BUNNIES NEED TO KEEP COOL TOO! Pet rabbits who live indoors with no air conditioning can benefit from an easy cooling technique. Rabbit owners can freeze a filled water bottle. Once the water bottle is frozen, it can be wrapped in a cloth and placed on the rabbit’s cage floor. If the rabbit becomes too warm, she’ll instinctively know to lie next to the bottle. Fans can also be pointed in the general direction of a rabbit cage, and rabbits will raise their ears (their natural cooling system) to catch the breeze and cool off. On hot days, pet owners with rabbits living in outdoor pens will want to ensure their pets are cool enough in outdoor locations; if not, rabbits and pens should come indoors.

If you witness animal cruelty or see any animal in need of rescue or emergency assistance this summer, the SPCA Serving Erie County may be able to help. Please call the following numbers depending on the day and time:
Monday – Saturday, 8 a.m. – 4 p.m.: 716-875-7360
Monday – Saturday, 4 p.m. – midnight: 716-449-0363
Sunday, 8 a.m. – midnight: 716-449-0363

Between midnight and 8 a.m., please contact your local animal control, police department, or call your local after-hours emergency clinic for prices and services.

_________________________________________

Those who witness a situation that might constitute
cruelty and/or violence toward animals in Erie County,
including animals left outdoors with inappropriate
shelter in yards or on porches, are encouraged to report the
circumstances to the SPCA Serving Erie County:
716-875-7360 or cruelty@yourspca.org.

SPCA LAUNCHES ‘TALE FOR TWO’ SUMMER READING CHALLENGE SCHEDULE; PROGRAM ENCOURAGES CHILDREN TO READ TO SHELTER PETS

May 28, 2019
By: SPCA Chief Communications Officer Gina Lattuca


(6/10/19: Tale for Two summer orientation dates have passed, but you can register children any time for the challenge! Just contact Humane Education Director Christine Davis: HumaneEducation@yourspca.org.)

The SPCA Serving Erie County will present its first annual Tale for Two Summer Reading Challenge this year, with prizes for children who read multiple books!

Tale For Two encourages children ages 6 – 15 to read aloud to adoptable animals at the SPCA. Animals benefit from the increased socialization and reduced stress levels, while children work on their literacy and reading skills, building their self-esteem and confidence.

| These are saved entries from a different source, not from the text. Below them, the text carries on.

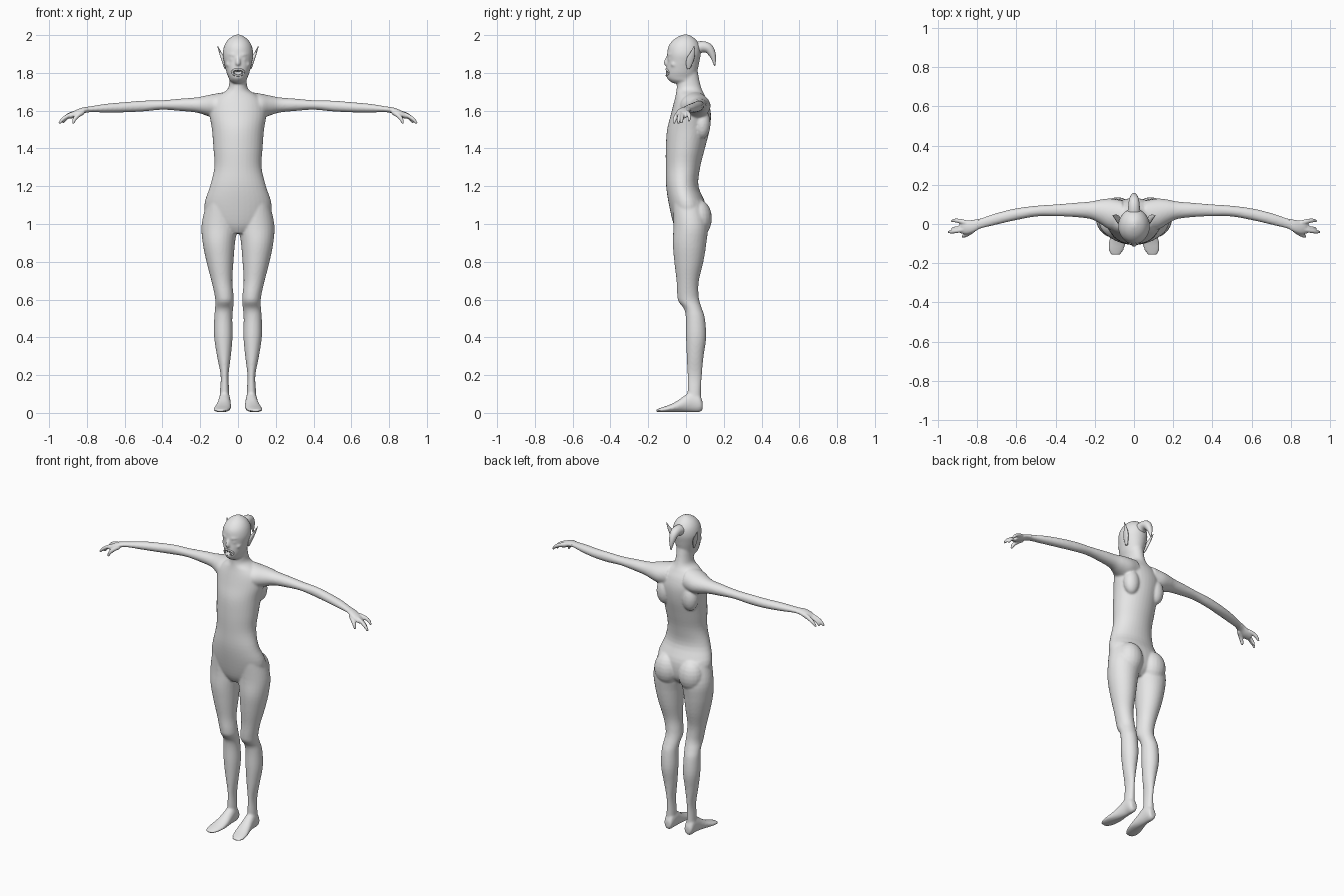
import bpy, bmesh, math
from mathutils import Vector

grey = bpy.data.materials.new("skin_grey")
grey.diffuse_color = (0.8, 0.8, 0.8, 1)


def smooth_rows(rows, steps):
    """Catmull-Rom interpolation of a list of number tuples."""
    out = []
    for i in range(len(rows) - 1):
        a, b = rows[max(i - 1, 0)], rows[i]
        c, d = rows[i + 1], rows[min(i + 2, len(rows) - 1)]
        for s in range(steps):
            t = s / steps
            out.append([0.5 * (2 * q + (r - p) * t + (2 * p - 5 * q + 4 * r - w) * t * t
                        + (3 * q - p - 3 * r + w) * t ** 3) for p, q, r, w in zip(a, b, c, d)])
    out.append(list(rows[-1]))
    return out


def skin_rings(bm, rings):
    vs = [[bm.verts.new(p) for p in ring] for ring in rings]
    n = len(vs[0])
    for a, b in zip(vs, vs[1:]):
        for k in range(n):
            bm.faces.new((a[k], a[(k + 1) % n], b[(k + 1) % n], b[k]))
    bm.faces.new(vs[0])
    bm.faces.new(vs[-1])


def loft(bm, axis, rows, side=1, n=28, steps=4):
    """Rows are (position on axis, a min, a max, b min, b max)."""
    rings = []
    for t, a0, a1, b0, b1 in smooth_rows(rows, steps):
        ring = []
        for k in range(n):
            w = 2 * math.pi * k / n
            a = (a0 + a1) / 2 + (a1 - a0) / 2 * math.cos(w)
            b = (b0 + b1) / 2 + (b1 - b0) / 2 * math.sin(w)
            x, y, z = {'x': (t, a, b), 'y': (a, t, b), 'z': (a, b, t)}[axis]
            ring.append((x * side, y, z))
        rings.append(ring)
    skin_rings(bm, rings)


def tube(bm, pts, side=1, ref=(0, 1, 0), n=12, steps=4):
    """Points are (x, y, z, radius)."""
    pts = smooth_rows(pts, steps)
    rings = []
    for i, p in enumerate(pts):
        t = Vector(pts[min(i + 1, len(pts) - 1)][:3]) - Vector(pts[max(i - 1, 0)][:3])
        u = t.cross(Vector(ref)).normalized()
        v = t.cross(u).normalized()
        ring = []
        for k in range(n):
            w = 2 * math.pi * k / n
            q = Vector(p[:3]) + (u * math.cos(w) + v * math.sin(w)) * p[3]
            ring.append((q.x * side, q.y, q.z))
        rings.append(ring)
    skin_rings(bm, rings)


def ball(bm, c, r):
    made = bmesh.ops.create_uvsphere(bm, u_segments=20, v_segments=12, radius=1)
    for v in made["verts"]:
        v.co = Vector(c) + Vector([v.co[i] * r[i] for i in range(3)])


def finish(name, bm, voxel=0, relax=0, cutter=None):
    bmesh.ops.recalc_face_normals(bm, faces=bm.faces)
    for f in bm.faces:
        f.smooth = True
    me = bpy.data.meshes.new(name)
    bm.to_mesh(me)
    bm.free()
    me.materials.append(grey)
    ob = bpy.data.objects.new(name, me)
    bpy.context.collection.objects.link(ob)
    if voxel:
        m = ob.modifiers.new("blend", 'REMESH')
        m.mode, m.voxel_size, m.use_smooth_shade = 'VOXEL', voxel, True
        m = ob.modifiers.new("relax", 'SMOOTH')
        m.factor, m.iterations = 0.5, relax
    if cutter:
        m = ob.modifiers.new("mouth", 'BOOLEAN')
        m.operation, m.object, m.solver = 'DIFFERENCE', cutter, 'EXACT'
    return ob


# Mouth cutter
bm = bmesh.new()
ball(bm, (0, -0.105, 1.803), (0.03, 0.03, 0.014))
mouth = finish("mouth_cutter", bm)
mouth.hide_render = True

# Body: torso, neck, head, arms, legs and feet blended into one skin
bm = bmesh.new()
torso = [(0.95, .06, -.04, .06), (1.0, .15, -.066, .10), (1.1, .178, -.09, .105),
         (1.2, .148, -.105, .066), (1.3, .125, -.107, .075), (1.4, .13, -.107, .10),
         (1.5, .138, -.10, .125), (1.58, .15, -.08, .132), (1.64, .14, -.065, .12),
         (1.68, .105, -.055, .10), (1.71, .058, -.05, .085), (1.75, .046, -.048, .073),
         (1.82, .045, -.04, .06)]
loft(bm, 'z', [(z, -w, w, f, b) for z, w, f, b in torso], n=36)
head = [(1.745, .03, -.07, .05), (1.76, .045, -.09, .055), (1.775, .05, -.102, .056),
        (1.80, .06, -.104, .058), (1.83, .068, -.103, .065), (1.86, .075, -.1, .071),
        (1.90, .081, -.1, .078), (1.94, .074, -.093, .075), (1.97, .058, -.072, .058),
        (1.99, .036, -.045, .036), (2.003, .01, -.015, .012)]
loft(bm, 'z', [(z, -w, w, f, b) for z, w, f, b in head], n=36)
tube(bm, [(0, -.094, 1.89, .007), (0, -.103, 1.87, .010), (0, -.104, 1.852, .014),
          (0, -.098, 1.842, .010)])
arm = [(.06, -.03, .12, 1.56, 1.70), (.12, -.03, .13, 1.56, 1.69), (.17, 0, .125, 1.575, 1.68),
       (.22, .025, .115, 1.59, 1.67), (.3, .035, .108, 1.598, 1.664), (.4, .04, .1, 1.605, 1.655),
       (.5, .038, .093, 1.596, 1.653), (.6, .02, .08, 1.591, 1.645), (.7, -.003, .056, 1.59, 1.636),
       (.78, -.023, .03, 1.592, 1.623), (.82, -.04, .02, 1.585, 1.618)]
leg = [(1.12, .03, .165, -.07, .08), (1.0, .003, .192, -.066, .115), (.9, .016, .187, -.07, .108),
       (.8, .024, .167, -.062, .092), (.7, .03, .141, -.05, .068), (.63, .024, .125, -.047, .066),
       (.59, .022, .12, -.04, .072), (.55, .026, .122, -.01, .085), (.5, .03, .126, -.001, .1),
       (.4, .029, .126, 0, .107), (.3, .038, .111, .004, .093), (.2, .05, .092, .008, .084),
       (.12, .047, .095, .008, .08), (.04, .045, .1, .01, .08)]
foot = [(.088, .05, .09, .015, .06), (.07, .043, .1, .004, .1), (.03, .04, .102, .004, .115),
        (-.01, .038, .108, .004, .09), (-.05, .036, .118, .004, .062), (-.09, .04, .128, .004, .042),
        (-.13, .052, .13, .004, .028), (-.158, .07, .118, .006, .018)]
for s in (1, -1):
    loft(bm, 'x', arm, s)
    loft(bm, 'z', leg, s)
    loft(bm, 'y', foot, s)
    ball(bm, (s * .085, .065, 1.03), (.08, .072, .1))      # buttock
    ball(bm, (s * .09, .085, 1.53), (.05, .045, .08))      # shoulder blade
    tube(bm, [(.008, -.094, 1.892, .008), (.03, -.087, 1.896, .01),
              (.055, -.068, 1.9, .007)], s)                # brow
    ball(bm, (s * .03, -.083, 1.872), (.014, .012, .01))   # eye
    ball(bm, (s * .045, -.062, 1.845), (.02, .02, .016))   # cheek
finish("body", bm, 0.006, 6, mouth)

# Hands: palm, two long fingers, a thumb and a short finger
palm = [(.79, -.026, .028, 1.592, 1.621), (.82, -.042, .021, 1.584, 1.617),
        (.85, -.052, .018, 1.568, 1.607), (.875, -.05, .013, 1.56, 1.594),
        (.89, -.044, .004, 1.558, 1.58)]
fingers = [
    [(.85, .004, 1.59, .014), (.885, .014, 1.581, .012), (.912, .018, 1.566, .010), (.93, .015, 1.545, .006)],
    [(.85, -.025, 1.59, .014), (.895, -.034, 1.575, .011), (.927, -.039, 1.555, .010), (.947, -.041, 1.532, .006)],
    [(.85, -.012, 1.587, .014), (.89, -.02, 1.572, .011), (.915, -.022, 1.555, .009), (.928, -.023, 1.535, .006)],
    [(.82, -.03, 1.594, .014), (.848, -.05, 1.574, .012), (.866, -.06, 1.553, .010), (.873, -.064, 1.532, .006)]]
for s, label in ((1, "left"), (-1, "right")):
    bm = bmesh.new()
    loft(bm, 'x', palm, s)
    for f in fingers:
        tube(bm, f, s)
    finish(label + "_hand", bm, 0.004, 3)

    # Pointed ears
    bm = bmesh.new()
    loft(bm, 'z', [(1.82, .06, .071, .005, .02), (1.85, .066, .082, 0, .035),
                   (1.88, .073, .092, .005, .045), (1.91, .088, .101, .024, .048),
                   (1.943, .107, .11, .041, .045)], s, n=16)
    finish(label + "_ear", bm)

# Curved tail of hair at the back of the head
bm = bmesh.new()
tube(bm, [(0, .045, 1.925, .036), (0, .085, 1.938, .03), (0, .12, 1.928, .026),
          (0, .143, 1.888, .016), (0, .152, 1.838, .003)], ref=(1, 0, 0), n=16)
finish("hair_tail", bm)

# Lips around the open mouth
bm = bmesh.new()
ring = []
for k in range(17):
    w = 2 * math.pi * k / 16
    x = .031 * math.cos(w)
    ring.append((x, -.103 + 12 * x * x, 1.803 + .016 * math.sin(w), .0055))
tube(bm, ring, n=8, steps=2)
finish("lips", bm)

# Teeth and tusks
bm = bmesh.new()
for s in (1, -1):
    tube(bm, [(.02, -.097, 1.787, .005), (.021, -.102, 1.798, .004), (.02, -.103, 1.812, .001)], s, n=8)
    tube(bm, [(.007, -.096, 1.818, .005), (.007, -.097, 1.804, .003)], s, n=8)
finish("teeth", bm)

This summer’s reading challenge sessions, available in groups of 6 (program cost $40) or 12 (program cost $70), are available on Tuesdays, June 18 – September 3, 5 p.m. – 8 p.m. at the SPCA’s 300 Harlem Rd., West Seneca shelter. Reading sessions are 30 minutes in length.

Children in kindergarten through fifth grade who read three books will receive a certificate of achievement, an SPCA pencil, and a wristband; five books earn the certificate, pencil, and humane-themed book; seven books earn the certificate, book, and an SPCA
T-shirt.

Children in grades six through 11 who read two books receive the certificate, pencil, and wristband; three books earn the certificate, book, and T-shirt; and five books earn the certificate, book, and an SPCA sweatshirt.

Children can bring their own reading materials, or make a selection from the SPCA’s library.

Readers and parents/guardians are required to attend one hour-long orientation session at the SPCA either Thursday, May 30,
5 p.m. or Saturday,
June
8, 3 p.m. (Please see below for information on how to register children for the challenge after June 8.)

Register for the Tale for Two Summer Reading Challenge and one orientation session right here >> (orientation dates have passed, but you can still register children for the challenge! Just contact Humane Education Director Christine Davis: HumaneEducation@yourspca.org.)

 

Please contact SPCA Humane Education Director Christine Davis with questions: HumaneEducation@yourspca.org.

See additional Tale for Two photos here >>

See the story on WKBW-TV’s website >>